The bottom line is A&M was a bubble team. The Aggies’ resume had warts, which included an eight-game losing streak, a bad home loss to Missouri and a weak nonconference schedule. A&M’s strengths were capped by three victories at the SEC tournament, but the Aggies probably wouldn’t have made the NIT had it lost to Florida in the first round of the SEC tournament, so their chances at reaching the Big Dance were always precarious at best. ESPN.com bracketologist Joe Lunardi didn’t put A&M in the field until Saturday night several hours after it had beaten Arkansas. He added that things could change Sunday, and they did when Richmond beat Davidson to win the Atlantic 10, taking an at-large bid away from someone. Aggie fans should have been concerned, unless they spent four days listening to the SEC Network gush about the conference’s great teams.
The Aggies went to Tampa, Florida, knowing they had to win two games to have a decent shot of making the NCAA field with three wins probably putting them in. But if they wanted to take their fate out of the selection committee’s hands, they had to win the tournament.

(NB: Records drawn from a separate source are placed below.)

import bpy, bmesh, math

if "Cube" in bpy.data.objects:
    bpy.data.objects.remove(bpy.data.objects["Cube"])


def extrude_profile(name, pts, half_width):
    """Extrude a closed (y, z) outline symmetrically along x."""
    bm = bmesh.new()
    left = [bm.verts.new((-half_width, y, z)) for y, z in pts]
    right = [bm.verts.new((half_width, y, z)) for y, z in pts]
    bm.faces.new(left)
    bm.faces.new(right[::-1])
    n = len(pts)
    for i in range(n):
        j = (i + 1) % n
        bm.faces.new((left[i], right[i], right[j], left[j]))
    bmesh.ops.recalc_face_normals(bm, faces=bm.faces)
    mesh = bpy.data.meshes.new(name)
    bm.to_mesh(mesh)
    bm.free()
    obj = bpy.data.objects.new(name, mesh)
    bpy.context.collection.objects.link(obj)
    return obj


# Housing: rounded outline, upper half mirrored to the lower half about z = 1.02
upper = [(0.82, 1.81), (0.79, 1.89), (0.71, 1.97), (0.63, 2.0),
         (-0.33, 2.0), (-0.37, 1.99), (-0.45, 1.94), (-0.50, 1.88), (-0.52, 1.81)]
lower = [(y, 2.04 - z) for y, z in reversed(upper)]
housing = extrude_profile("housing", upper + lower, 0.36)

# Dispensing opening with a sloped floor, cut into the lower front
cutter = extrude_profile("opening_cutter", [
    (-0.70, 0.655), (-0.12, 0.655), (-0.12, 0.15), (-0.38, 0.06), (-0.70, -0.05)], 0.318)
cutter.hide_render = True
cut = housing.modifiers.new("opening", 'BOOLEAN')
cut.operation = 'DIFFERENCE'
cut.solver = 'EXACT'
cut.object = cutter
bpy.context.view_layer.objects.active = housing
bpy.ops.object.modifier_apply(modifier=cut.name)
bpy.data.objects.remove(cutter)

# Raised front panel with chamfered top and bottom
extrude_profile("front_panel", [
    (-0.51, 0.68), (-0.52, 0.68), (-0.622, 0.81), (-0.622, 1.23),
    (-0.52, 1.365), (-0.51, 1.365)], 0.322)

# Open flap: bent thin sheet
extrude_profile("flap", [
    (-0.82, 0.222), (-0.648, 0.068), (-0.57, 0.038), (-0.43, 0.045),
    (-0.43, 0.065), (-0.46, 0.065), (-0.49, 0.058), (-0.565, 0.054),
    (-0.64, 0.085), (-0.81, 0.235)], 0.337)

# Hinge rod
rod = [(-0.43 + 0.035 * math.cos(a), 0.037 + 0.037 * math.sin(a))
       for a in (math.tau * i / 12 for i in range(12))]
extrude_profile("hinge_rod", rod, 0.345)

They didn’t.
Go ahead and blame the committee. They are highly paid athletics directors and commissioners who have dealt with fans questioning their decisions their entire lives. They wouldn’t have a job without the ability to handle that.

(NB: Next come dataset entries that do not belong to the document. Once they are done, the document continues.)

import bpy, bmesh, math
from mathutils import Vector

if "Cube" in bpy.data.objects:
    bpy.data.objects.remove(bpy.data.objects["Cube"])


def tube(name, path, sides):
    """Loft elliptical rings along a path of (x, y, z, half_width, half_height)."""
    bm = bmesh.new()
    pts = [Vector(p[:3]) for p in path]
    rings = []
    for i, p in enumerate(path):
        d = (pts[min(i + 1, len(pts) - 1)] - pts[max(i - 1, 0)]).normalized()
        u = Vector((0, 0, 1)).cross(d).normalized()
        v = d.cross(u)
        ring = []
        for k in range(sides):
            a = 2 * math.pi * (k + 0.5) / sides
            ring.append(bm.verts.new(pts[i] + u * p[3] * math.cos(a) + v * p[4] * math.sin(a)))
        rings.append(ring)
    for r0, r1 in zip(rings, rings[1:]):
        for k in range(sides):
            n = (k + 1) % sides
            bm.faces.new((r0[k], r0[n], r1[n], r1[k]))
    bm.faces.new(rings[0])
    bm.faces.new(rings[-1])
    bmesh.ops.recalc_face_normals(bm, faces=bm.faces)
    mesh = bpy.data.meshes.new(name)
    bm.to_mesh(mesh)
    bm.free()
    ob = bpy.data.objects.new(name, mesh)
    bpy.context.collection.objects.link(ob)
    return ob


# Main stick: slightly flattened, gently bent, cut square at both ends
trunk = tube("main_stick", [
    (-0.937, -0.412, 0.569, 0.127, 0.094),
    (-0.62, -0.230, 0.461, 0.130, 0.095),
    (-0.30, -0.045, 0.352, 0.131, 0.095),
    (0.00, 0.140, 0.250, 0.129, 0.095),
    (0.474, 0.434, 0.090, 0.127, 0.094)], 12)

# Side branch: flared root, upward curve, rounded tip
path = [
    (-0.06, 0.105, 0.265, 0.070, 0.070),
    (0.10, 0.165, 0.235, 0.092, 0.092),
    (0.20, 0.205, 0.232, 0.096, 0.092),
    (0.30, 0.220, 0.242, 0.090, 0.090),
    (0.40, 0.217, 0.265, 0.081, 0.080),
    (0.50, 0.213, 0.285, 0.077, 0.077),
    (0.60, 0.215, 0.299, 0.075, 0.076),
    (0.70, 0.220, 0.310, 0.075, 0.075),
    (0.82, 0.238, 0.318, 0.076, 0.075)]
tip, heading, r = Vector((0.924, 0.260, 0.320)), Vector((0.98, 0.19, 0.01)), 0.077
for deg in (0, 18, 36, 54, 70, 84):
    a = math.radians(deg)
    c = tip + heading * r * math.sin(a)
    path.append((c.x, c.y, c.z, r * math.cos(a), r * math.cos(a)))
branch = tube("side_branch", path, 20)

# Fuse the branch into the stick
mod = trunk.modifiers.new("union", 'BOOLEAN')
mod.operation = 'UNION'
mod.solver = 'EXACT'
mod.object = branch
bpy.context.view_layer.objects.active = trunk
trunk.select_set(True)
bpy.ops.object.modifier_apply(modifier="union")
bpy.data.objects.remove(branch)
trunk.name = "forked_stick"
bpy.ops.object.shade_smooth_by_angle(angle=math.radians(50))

Is the system badly flawed? Probably not or they’d have been a movement for change beyond a disgruntled coach or two. Williams has been coaching three decades and has made eight NCAA tournaments. He knew the process. Deserving teams not making the tournament are nothing new, nor is it confined to men’s basketball.
How about the 2015 A&M baseball team that didn’t get a national seed despite having better metric numbers than TCU, which was the No. 7 seed and beat A&M in the super regionals? Aggie fans still complain about that because the program hasn’t been good enough to overcome it.
A&M also felt shortchanged by the final 2020 College Football Playoff rankings when Notre Dame was fourth and A&M fifth. A&M head coach Jimbo Fisher handled the snub perfectly. He campaigned hard for his team after the regular-season ending victory over Tennessee, but once A&M didn’t make the CFP, he moved forward and took the program with him.
“It’s like having a bad play,” Fisher said after the final poll was announced. “You get disappointed for a minute, and then you play the next play. You move on. That’s life. We’ve had a great opportunity.”
A&M then beat North Carolina in the Orange Bowl, beat Alabama last year and has stockpiled enough talent for much more success. A&M hasn’t won a conference championship in almost 25 years and the last national title came in 1939, but Fisher has changed expectations.
Williams is trying to do the same. The Aggies have never advanced past the Sweet 16 in 14 NCAA tournament appearances. Who knows? With a little luck and the way this team has been playing, maybe this could have been the year. Maybe that’s why Williams sounded like he was taking his basketball and going home over the committee’s decision.
His reaction seemed surprising. Coaches are typically prepared to handle the best or worst in every situation. Williams would’ve been better served to follow Fisher’s lead. Don’t finger point, pour your disappointment into making the program better.
At least that’s my opinion, which I value just as much as Williams values his.
Robert Cessna’s email address is [email protected].